The Non-Coding Air RNA is Required for Silencing a Cluster of Autosomal Imprinted Genes

Denise Barlow
OAW Institute of Molecular Biology

In genomic imprinting one of the two parental alleles of an autosomal gene is epigenetically silenced by a cis-acting mechanism. A bidirectional silencer for a 400kb region that contains three imprinted maternally-expressed protein-coding genes (Igf2r, S1c22a2, S1c22a3), has previously been shown by targeted deletion to reside in a 3.7kb sequence that also contains the promoter for the imprinted paternally-expressed non-coding Air RNA. Air expression correlates with repression of all three genes on the paternal allele, however, the Air RNA overlaps just one of these genes in an antisense orientation. To test whether the Air RNA is indeed required for silencing, we have inserted a polyadenylation signal to truncate 96% of the RNA. The truncated Air allele maintains imprinted expression and methylation of the Air promoter but shows complete loss of silencing of the Igf2r/Slc22a2/Slc22a3 cluster on the paternal chromosome. These results indicate that non-coding RNAs can play an active role in genomic imprinting.

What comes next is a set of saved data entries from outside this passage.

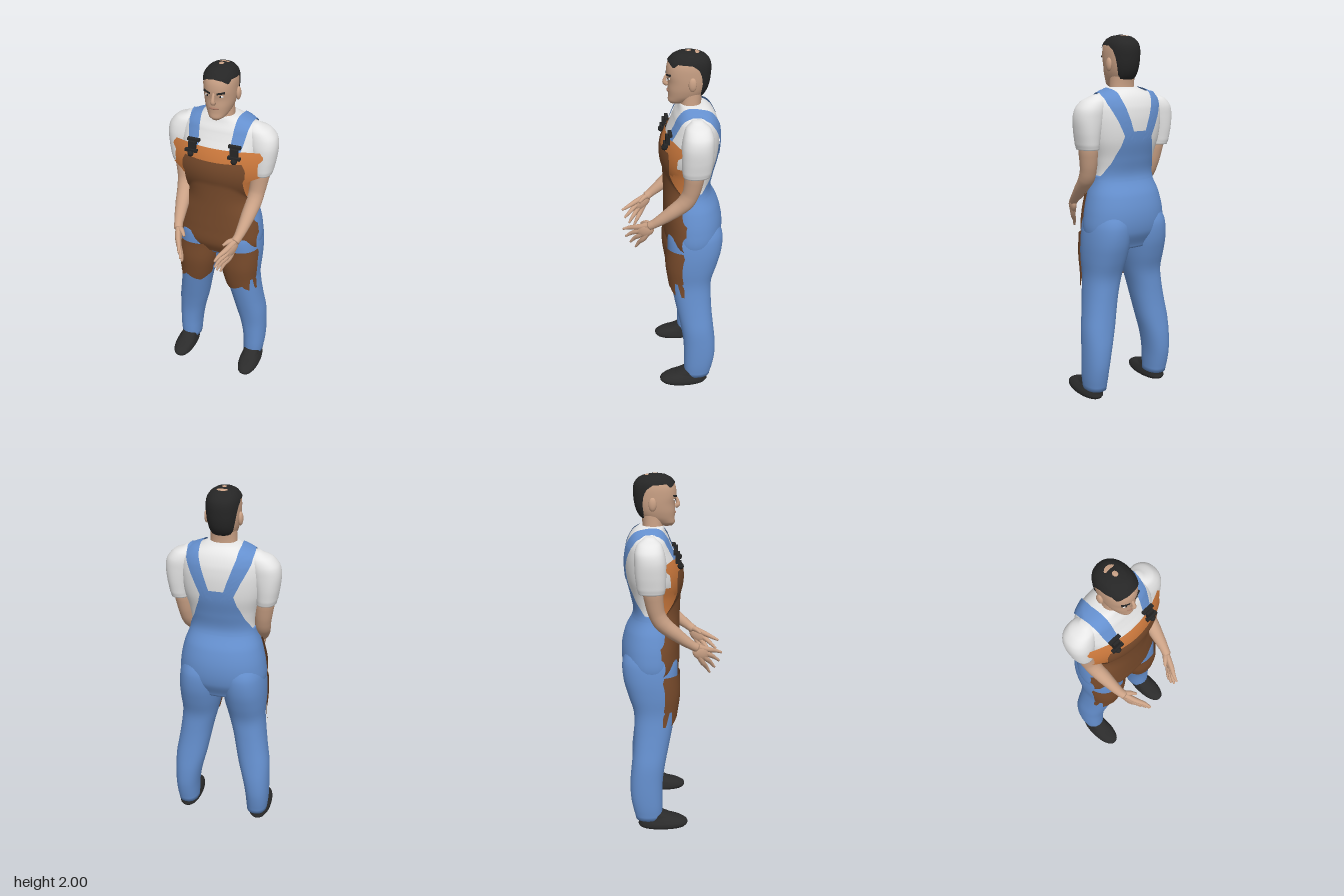
import * as THREE from 'three';
import { mergeVertices } from 'three/addons/utils/BufferGeometryUtils.js';

const P = 0.9; // roundness of the cross-sections
const lerp = (a, b, t) => a + (b - a) * t;
const pw = v => Math.sign(v) * Math.abs(v) ** P;
const rad = d => d * Math.PI / 180;
const mat = (name, color) => {
  const m = new THREE.MeshStandardMaterial({ color, side: THREE.DoubleSide });
  m.name = name;
  return m;
};
// Piecewise linear value from [key, value] pairs
const ramp = pts => k => {
  let i = 0;
  while (i < pts.length - 2 && k > pts[i + 1][0]) i++;
  const t = THREE.MathUtils.clamp((k - pts[i][0]) / (pts[i + 1][0] - pts[i][0]), 0, 1);
  return lerp(pts[i][1], pts[i + 1][1], t);
};
// Smooth body surface from rows of [y, centre x, centre z, half width, front depth, back depth]
const surface = rows => {
  const s = y => {
    let i = 0;
    while (i < rows.length - 2 && y > rows[i + 1][0]) i++;
    const t = THREE.MathUtils.clamp((y - rows[i][0]) / (rows[i + 1][0] - rows[i][0]), 0, 1);
    const A = rows[Math.max(i - 1, 0)], B = rows[i], C = rows[i + 1], D = rows[Math.min(i + 2, rows.length - 1)];
    return [1, 2, 3, 4, 5].map(k => {
      const m0 = (C[k] - A[k]) / 2, m1 = (D[k] - B[k]) / 2;
      const v = (2 * t ** 3 - 3 * t * t + 1) * B[k] + (t ** 3 - 2 * t * t + t) * m0 + (3 * t * t - 2 * t ** 3) * C[k] + (t ** 3 - t * t) * m1;
      return k > 2 ? Math.max(v, 0.001) : v;
    });
  };
  s.min = rows[0][0];
  s.max = rows[rows.length - 1][0];
  return s;
};
const inside = (s, x, y, z) => {
  if (y < s.min || y > s.max) return false;
  const [cx, cz, rx, f, b] = s(y);
  return (Math.abs(x - cx) / rx) ** (2 / P) + (Math.abs(z - cz) / (z > cz ? f : b)) ** (2 / P) < 1;
};
// Grid surface from a function of (u, v)
function grid(fn, nu, nv) {
  const pos = [], idx = [];
  for (let j = 0; j <= nv; j++) for (let i = 0; i <= nu; i++) pos.push(...fn(i / nu, j / nv));
  for (let j = 0; j < nv; j++) for (let i = 0; i < nu; i++) {
    const a = j * (nu + 1) + i, b = a + 1, c = a + nu + 1, d = c + 1;
    idx.push(a, b, d, a, d, c);
  }
  let g = new THREE.BufferGeometry();
  g.setAttribute('position', new THREE.Float32BufferAttribute(pos, 3));
  g.setIndex(idx);
  g = mergeVertices(g, 1e-5);
  g.computeVertexNormals();
  return g;
}
const onSurface = (s, y, a, off, k = 1) => {
  const [cx, cz, rx, f, b] = s(y), c = Math.cos(a);
  return [cx + k * (rx + off) * pw(Math.sin(a)), y, cz + k * ((c > 0 ? f : b) + off) * pw(c)];
};
// Closed loft between two heights
const loft = (s, y0 = s.min, y1 = s.max, off = 0, n = 40) => grid((u, v) => {
  const w = (v * (n + 2) - 1) / n, k = w < -1e-6 || w > 1 + 1e-6 ? 0 : 1;
  return onSurface(s, lerp(y0, y1, THREE.MathUtils.clamp(w, 0, 1)), lerp(-Math.PI, Math.PI, u), off, k);
}, 40, n + 2);
// Cloth wrapped round a surface between two angles
const wrap = (s, a0, a1, bot, top, off, nu = 32, nv = 20) => grid((u, v) => {
  const y = lerp(bot(u), top, v);
  return onSurface(s, y, lerp(a0(y), a1(y), u), off);
}, nu, nv);
// Cloth hanging on the front of a surface
const drape = (s, hw, bot, top, off, bib = () => -9) => grid((u, v) => {
  const y = lerp(bot(u), top(u), v), [cx, cz, rx, f] = s(y);
  const d = Math.sin((2 * u - 1) * Math.PI / 2) * hw(y);
  const c = Math.min(Math.abs(d * 0.95) / rx, 1) ** (1 / P);
  return [cx + d, y, Math.max(cz + f * Math.sqrt(1 - c * c) ** P, bib(d, y)) + off];
}, 48, 44);
// Tapered round limb through [x, y, z, radius] points
function limb(pts, n = 14, steps = 20) {
  const curve = new THREE.CatmullRomCurve3(pts.map(p => new THREE.Vector3(p[0], p[1], p[2])));
  const radius = ramp(pts.map((p, i) => [i / (pts.length - 1), p[3]]));
  return grid((u, v) => {
    const w = THREE.MathUtils.clamp((v * (steps + 2) - 1) / steps, 0, 1);
    const r = v === 0 || v === 1 ? 0 : radius(w);
    const p = curve.getPoint(w), t = curve.getTangent(w);
    const e = new THREE.Vector3(1, 0, 0).addScaledVector(t, -t.x).normalize(), h = t.clone().cross(e);
    const a = u * 2 * Math.PI;
    return p.addScaledVector(e, r * Math.cos(a)).addScaledVector(h, r * Math.sin(a)).toArray();
  }, n, steps + 2);
}

export function createModel() {
  const root = new THREE.Group();
  const skin = mat('skin', 0xcba286), white = mat('shirtWhite', 0xe6e6e6), blue = mat('denimBlue', 0x6590cf);
  const brown = mat('leatherBrown', 0x774a2b), orange = mat('leatherOrange', 0xcb783c);
  const black = mat('hairBlack', 0x262626), shoeBlack = mat('shoeBlack', 0x2b2b2b), lip = mat('lipTone', 0xa97a66);
  const add = (name, g, m, x = 0, y = 0, z = 0) => {
    const o = new THREE.Mesh(g, m);
    o.name = name;
    o.position.set(x, y, z);
    root.add(o);
    return o;
  };
  const box = (w, h, d) => new THREE.BoxGeometry(w, h, d);

  // Torso: shirt above, overalls below
  const torso = surface([
    [0.86, 0, -0.11, 0.2, 0.1, 0.12], [0.95, 0, -0.11, 0.238, 0.138, 0.16], [1.05, 0, -0.11, 0.233, 0.142, 0.167],
    [1.15, 0, -0.11, 0.21, 0.142, 0.145], [1.25, 0, -0.11, 0.175, 0.143, 0.098], [1.35, 0, -0.11, 0.183, 0.148, 0.112],
    [1.45, 0, -0.11, 0.212, 0.16, 0.135], [1.55, 0, -0.11, 0.225, 0.14, 0.142], [1.62, 0, -0.11, 0.222, 0.11, 0.136],
    [1.66, 0, -0.11, 0.205, 0.095, 0.122], [1.69, 0, -0.11, 0.165, 0.078, 0.105], [1.715, 0, -0.105, 0.1, 0.065, 0.085],
    [1.725, 0, -0.1, 0.08, 0.055, 0.072]]);
  add('shirt', loft(torso, 1.2, 1.725), white);
  add('overallsHips', loft(torso, 0.86, 1.26, 0.004), blue);
  const backHalf = ramp([[1.23, rad(88)], [1.27, rad(68)], [1.33, rad(46)], [1.42, rad(27)], [1.5, rad(18)]]);
  add('overallsBack', wrap(torso, y => Math.PI - backHalf(y), y => Math.PI + backHalf(y), () => 1.23, 1.5, 0.006), blue);

  // Apron bib and skirt
  const bib = (x, y) => 0.055 - 2 * (y - 1.45) ** 2 - 1.25 * x * x;
  const orangeHalf = ramp([[1.38, 0.18], [1.4, 0.2], [1.42, 0.25], [1.43, 0.235], [1.5, 0.235], [1.52, 0.255], [1.55, 0.255], [1.57, 0.24]]);
  add('apronLining', drape(torso, orangeHalf, u => 1.38, u => 1.55 + 0.02 * Math.sin(u * Math.PI), 0.006, bib), orange);
  add('apronSideLining', wrap(torso, () => -rad(72), () => rad(72), () => 1.24, 1.42, 0.006), orange);
  const apronHalf = ramp([[0.88, 0.235], [1.02, 0.237], [1.03, 0.243], [1.1, 0.232], [1.11, 0.222], [1.18, 0.198], [1.25, 0.178],
    [1.3, 0.172], [1.4, 0.166], [1.42, 0.178], [1.47, 0.178], [1.515, 0.155]]);
  add('apronFront', drape(torso, apronHalf, u => 0.88, u => 1.505, 0.014, bib), brown);

  for (const s of [1, -1]) {
    const side = s > 0 ? 'left' : 'right';
    const part = (name, ...rest) => add(side + name, ...rest);
    const mx = rows => rows.map(([a, b, ...r]) => [a, s * b, ...r]);
    const mp = pts => pts.map(([a, ...r]) => [s * a, ...r]);

    // Trouser leg, apron flap and shoe
    const leg = surface(mx([
      [0.05, 0.215, -0.135, 0.06, 0.075, 0.078], [0.12, 0.217, -0.14, 0.066, 0.083, 0.088], [0.2, 0.215, -0.145, 0.071, 0.088, 0.095],
      [0.3, 0.205, -0.145, 0.08, 0.092, 0.095], [0.4, 0.19, -0.138, 0.09, 0.1, 0.092], [0.5, 0.172, -0.125, 0.092, 0.107, 0.095],
      [0.6, 0.155, -0.11, 0.095, 0.112, 0.105], [0.7, 0.138, -0.105, 0.103, 0.125, 0.112], [0.8, 0.13, -0.105, 0.117, 0.138, 0.142],
      [0.9, 0.125, -0.11, 0.122, 0.142, 0.162], [1, 0.118, -0.11, 0.116, 0.14, 0.164], [1.08, 0.11, -0.11, 0.09, 0.11, 0.13]]));
    part('TrouserLeg', loft(leg), blue);
    const hem = ramp([[0, 0.67], [0.14, 0.66], [0.3, 0.632], [0.45, 0.645], [0.62, 0.675], [0.64, 0.66], [0.76, 0.632], [0.78, 0.72], [0.86, 0.72], [0.88, 0.635], [1, 0.635]]);
    const flapHalf = ramp([[0.63, 0.097], [0.7, 0.104], [0.72, 0.104], [0.73, 0.108], [0.8, 0.117], [0.9, 0.124], [0.95, 0.12]]);
    part('ApronFlap', drape(leg, flapHalf, u => hem(s > 0 ? u : 1 - u), u => 0.93, 0.013), brown);
    const shoe = surface(mx([
      [0, 0.222, -0.06, 0.058, 0.138, 0.13], [0.012, 0.222, -0.06, 0.064, 0.148, 0.138], [0.03, 0.222, -0.06, 0.063, 0.146, 0.135],
      [0.05, 0.22, -0.065, 0.056, 0.12, 0.13], [0.065, 0.218, -0.09, 0.05, 0.09, 0.1], [0.1, 0.217, -0.12, 0.046, 0.05, 0.07]]));
    part('Shoe', loft(shoe), shoeBlack);

    // Sleeve and arm
    const sleeve = surface(mx([
      [1.405, 0.232, -0.105, 0.054, 0.065, 0.074], [1.43, 0.235, -0.106, 0.058, 0.071, 0.08], [1.5, 0.236, -0.11, 0.068, 0.078, 0.084],
      [1.57, 0.23, -0.112, 0.079, 0.08, 0.085], [1.62, 0.22, -0.115, 0.078, 0.074, 0.08], [1.66, 0.2, -0.115, 0.062, 0.058, 0.064],
      [1.69, 0.172, -0.115, 0.025, 0.024, 0.026]]));
    part('Sleeve', loft(sleeve), white);
    part('Arm', limb(mp([[0.232, 1.47, -0.105, 0.052], [0.222, 1.39, -0.1, 0.053], [0.212, 1.29, -0.083, 0.045],
      [0.205, 1.235, -0.055, 0.045], [0.195, 1.175, 0.01, 0.039], [0.178, 1.1, 0.105, 0.025], [0.168, 1.08, 0.135, 0.024]]), 20, 36), skin);

    // Hand
    const palm = part('Palm', new THREE.SphereGeometry(1, 20, 14), skin, s * 0.158, 1.05, 0.158);
    palm.scale.set(0.02, 0.04, 0.056);
    palm.rotation.set(0.6, -s * 0.4, 0, 'YXZ');
    const fingers = [
      [0.14, 1.06, 0.2, 0.105, 1.03, 0.278], [0.142, 1.035, 0.197, 0.101, 0.98, 0.265],
      [0.146, 1.012, 0.185, 0.104, 0.943, 0.24], [0.152, 0.992, 0.167, 0.115, 0.917, 0.212]];
    for (const [kx, ky, kz, tx, ty, tz] of fingers) {
      part('Finger', limb(mp([[0.174, 1.09, 0.12, 0.017], [kx, ky, kz, 0.015],
        [lerp(kx, tx, 0.55) - 0.004, lerp(ky, ty, 0.5), lerp(kz, tz, 0.55), 0.011], [tx, ty, tz, 0.006]]), 10, 14), skin);
    }
    part('Thumb', limb(mp([[0.17, 1.085, 0.125, 0.017], [0.14, 1.085, 0.15, 0.014], [0.114, 1.07, 0.176, 0.007]]), 10, 10), skin);

    // Shoulder strap laid over the shirt
    const strapX = ramp([[0, 0.115], [0.2, 0.128], [0.42, 0.143], [0.55, 0.135], [0.75, 0.092], [1, 0.048]]);
    part('Strap', grid((u, v) => {
      const a = rad(lerp(27, 202, v)), x = s * strapX(v) + (u - 0.5) * (0.056 + 0.016 * Math.sin(v * Math.PI));
      let r = 0.04;
      while (r < 0.4 && [torso, sleeve].some(b => inside(b, x, 1.5 + r * Math.sin(a), -0.11 + r * Math.cos(a)))) r += 0.001;
      r += 0.009;
      return [x, 1.5 + r * Math.sin(a), -0.11 + r * Math.cos(a)];
    }, 8, 48), blue);

    // Strap buckle
    part('BuckleTop', box(0.068, 0.014, 0.02), black, s * 0.115, 1.595, 0.018);
    part('BuckleClip', box(0.042, 0.05, 0.022), black, s * 0.117, 1.565, 0.03);
    part('BuckleBar', box(0.07, 0.014, 0.02), black, s * 0.12, 1.542, 0.042);
    part('BuckleButton', new THREE.SphereGeometry(0.017, 14, 10), black, s * 0.122, 1.525, 0.047);

    // Ear, brow and eye
    part('Ear', new THREE.SphereGeometry(1, 16, 12), skin, s * 0.088, 1.843, -0.1).scale.set(0.013, 0.036, 0.021);
    const brow = part('Brow', box(0.042, 0.009, 0.008), black, s * 0.037, 1.881, 0.018);
    brow.rotation.set(0, s * 0.35, s * 0.15);
    const eye = part('Eye', new THREE.SphereGeometry(1, 12, 8), white, s * 0.036, 1.862, 0.014);
    eye.scale.set(0.014, 0.005, 0.006);
    part('Pupil', new THREE.SphereGeometry(0.0055, 10, 8), black, s * 0.035, 1.862, 0.017);
  }

  // Neck and head
  add('neck', loft(surface([[1.66, 0, -0.1, 0.08, 0.06, 0.07], [1.72, 0, -0.095, 0.07, 0.052, 0.06], [1.82, 0, -0.095, 0.066, 0.05, 0.07]])), skin);
  const head = surface([
    [1.722, 0, -0.025, 0.022, 0.03, 0.03], [1.735, 0, -0.04, 0.043, 0.058, 0.055], [1.765, 0, -0.07, 0.063, 0.088, 0.085],
    [1.8, 0, -0.08, 0.075, 0.1, 0.1], [1.84, 0, -0.085, 0.082, 0.105, 0.107], [1.88, 0, -0.085, 0.085, 0.112, 0.112],
    [1.92, 0, -0.085, 0.085, 0.11, 0.113], [1.95, 0, -0.085, 0.079, 0.1, 0.105], [1.975, 0, -0.085, 0.062, 0.078, 0.083],
    [1.99, 0, -0.085, 0.038, 0.048, 0.052], [1.996, 0, -0.085, 0.008, 0.01, 0.01]]);
  add('head', loft(head), skin);
  const hairline = ramp([[0, 1.95], [25, 1.944], [48, 1.925], [60, 1.945], [95, 1.94], [112, 1.915], [122, 1.87], [130, 1.79], [145, 1.76], [180, 1.752]]);
  add('hair', wrap(head, () => -Math.PI, () => Math.PI, u => hairline(Math.abs(u * 360 - 180)), 1.996, 0.005, 72, 24), black);
  add('nose', limb([[0, 1.88, 0.02, 0.007], [0, 1.85, 0.034, 0.009], [0, 1.832, 0.034, 0.013], [0, 1.822, 0.02, 0.011]], 12, 12), skin);
  add('mouth', new THREE.SphereGeometry(1, 16, 8), lip, 0, 1.793, 0.014).scale.set(0.026, 0.0075, 0.012);
  return root;
}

Our results thus identify the existence of a novel RNA-dependent mechanism in genomic imprinting and also indicate the existence of mechanistic parallels between autosomal genomic imprinting and X chromosomal inactivation.